On our second day in Thailand, we only did a half-day tour, due to the fact that our cruise disembarks in the late afternoon. Our one and only destination we went to was the wooden Sanctuary of Truth in Pattaya, a religious construction made entirely out of wood panels and wood blocks without the use of nails and screws (the panels and blocks are made to fit and attach to each other perfectly). When we arrived there, we first went through an artisan working area where people doing woodwork, carving complex and intricate statue designs. Right before entering the sanctuary, we were given hard hats to protect our heads from potential falling debris due to the fact that the temple is constantly being reconstructed. We entered the sanctuary and was immediately amazed by the vast and intricately design of the entire building; The walls and pillars had incredible carvings and sculptures representing many gods and goddesses of the elements. We took lots and lots of pictures of each different areas in the sanctuary and learned about which Hindu zodiac sign we are based on a special calendar. After exploring every bit of the sanctuary, we returned to cruise ship and spent the rest of our day on there. As soon as everyone was onboard, including my two older brothers, we set off to our last location on our Asia trip, Singapore.

Singapore:
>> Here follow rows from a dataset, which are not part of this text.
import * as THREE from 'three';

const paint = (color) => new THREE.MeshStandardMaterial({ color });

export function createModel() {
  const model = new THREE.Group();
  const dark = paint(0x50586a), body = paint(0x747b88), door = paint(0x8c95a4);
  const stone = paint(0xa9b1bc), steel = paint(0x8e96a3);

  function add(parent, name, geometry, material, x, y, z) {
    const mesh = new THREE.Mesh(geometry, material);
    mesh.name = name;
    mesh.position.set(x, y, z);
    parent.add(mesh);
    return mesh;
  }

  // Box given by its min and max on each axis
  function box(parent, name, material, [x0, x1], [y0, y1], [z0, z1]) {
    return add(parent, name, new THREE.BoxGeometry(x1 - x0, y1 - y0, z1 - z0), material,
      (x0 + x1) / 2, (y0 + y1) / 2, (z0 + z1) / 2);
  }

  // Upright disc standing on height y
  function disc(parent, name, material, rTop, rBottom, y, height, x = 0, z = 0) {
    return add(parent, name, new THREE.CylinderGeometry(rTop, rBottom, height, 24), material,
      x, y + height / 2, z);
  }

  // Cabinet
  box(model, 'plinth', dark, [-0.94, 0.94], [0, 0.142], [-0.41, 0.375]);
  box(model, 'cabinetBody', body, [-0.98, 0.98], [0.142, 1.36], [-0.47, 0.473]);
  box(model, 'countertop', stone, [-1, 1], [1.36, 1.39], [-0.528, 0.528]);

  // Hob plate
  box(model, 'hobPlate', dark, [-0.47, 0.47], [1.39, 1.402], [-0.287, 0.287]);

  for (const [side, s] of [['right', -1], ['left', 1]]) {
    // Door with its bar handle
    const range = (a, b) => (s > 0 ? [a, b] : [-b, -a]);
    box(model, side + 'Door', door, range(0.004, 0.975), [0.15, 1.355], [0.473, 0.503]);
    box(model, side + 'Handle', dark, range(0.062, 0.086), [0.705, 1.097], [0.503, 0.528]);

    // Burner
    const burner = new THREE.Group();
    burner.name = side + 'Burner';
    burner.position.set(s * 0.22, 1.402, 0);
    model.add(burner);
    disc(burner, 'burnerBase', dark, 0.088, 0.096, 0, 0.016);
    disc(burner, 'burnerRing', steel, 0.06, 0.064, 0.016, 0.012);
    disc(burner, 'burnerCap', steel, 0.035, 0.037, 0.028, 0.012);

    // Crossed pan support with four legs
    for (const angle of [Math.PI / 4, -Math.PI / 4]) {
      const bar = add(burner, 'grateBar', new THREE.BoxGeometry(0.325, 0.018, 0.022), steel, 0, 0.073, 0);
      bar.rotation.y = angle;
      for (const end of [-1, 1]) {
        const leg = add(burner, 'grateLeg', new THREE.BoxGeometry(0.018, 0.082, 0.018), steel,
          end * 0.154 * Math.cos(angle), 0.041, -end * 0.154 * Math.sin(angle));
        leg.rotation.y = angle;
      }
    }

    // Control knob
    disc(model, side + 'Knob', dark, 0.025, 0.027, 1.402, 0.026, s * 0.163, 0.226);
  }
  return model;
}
After travelling for another day out at sea, we arrived at our final destination on our cruise trip, the famous city-state of Singapore. We were there for about two days (we had an extra day due to our flight), so we spent the most of our time there doing a lot of incredible things. We spent our first day travelling around the city on a double-decker tour bus, seeing all of the amazing architecture. We passed by many unusual attractions, such as a double-helix structured bridge and the famous Merlion statue on the water. After getting off the bus, my family and I went to the National Orchid Garden, filled with blooming, colorful orchids and humongous, twisted trees (not to mention the extremely hot climate).  When we finished traversing the beautiful gardens, we went to have lunch at grill restaurant in one of Singapore’s enormous malls. The restaurant provided us with skewers of food which we had to cook it ourselves on a built-in grill at our table. With lunch and exploring the mall over, we walked around the city and ended up at the famous Infinity Pool hotel (the one that appeared at the end of Crazy Rich Asians). We explored inside of the hotel a bit and then went outside to the flourishing Gardens of the Bay, where we watched a breathtakingly colorful light show produced by the Flower Towers. 

On our second (and last) day in Singapore, we left the cruise ship and checked into our hotel, where we set off to enjoy our last day in Asia. First, we went to Singapore’s Chinatown taking in the markets and enjoying traditional breakfast at a Chinese restaurant. After breakfast, we explored the Buddha Tooth Relic Temple and Museum–a temple containing many Buddhist-related items and relics. We saw many traditional relics, such as the Yellow Dzambhala statue (the Deity of Wealth) and a magnificent golden dragon statue.  Later in the day, we headed to Little India, where we saw buildings with incredible artistic designs on it and local markets with traditional Indian products being sold. At night, we had dinner at the Lau Pa Sat festival market, an open-market area with a variety of restaurants. We all ate different types of food and had some signature Singaporean gelato and fruit. With full stomachs, we walked around the city at night for one last time, passing by brightly-lit and oddly-designed statues as well as pieces of art around the streets of the city. Feeling accomplished and satisfied with the day, we went back to the hotel and packed up our stuff. The next day, we headed off to the airport and flew the long journey back home to the United States.

The entire trip was one of the most incredible experiences of my life. Despite the insane traffic and the excruciatingly hot climate,  I saw beautiful places and learned many things I never thought I would get to take in. Also, I felt like I bonded even more with my family throughout the entire journey of the trip. Our trip to Asia was truly a once in a lifetime journey for me.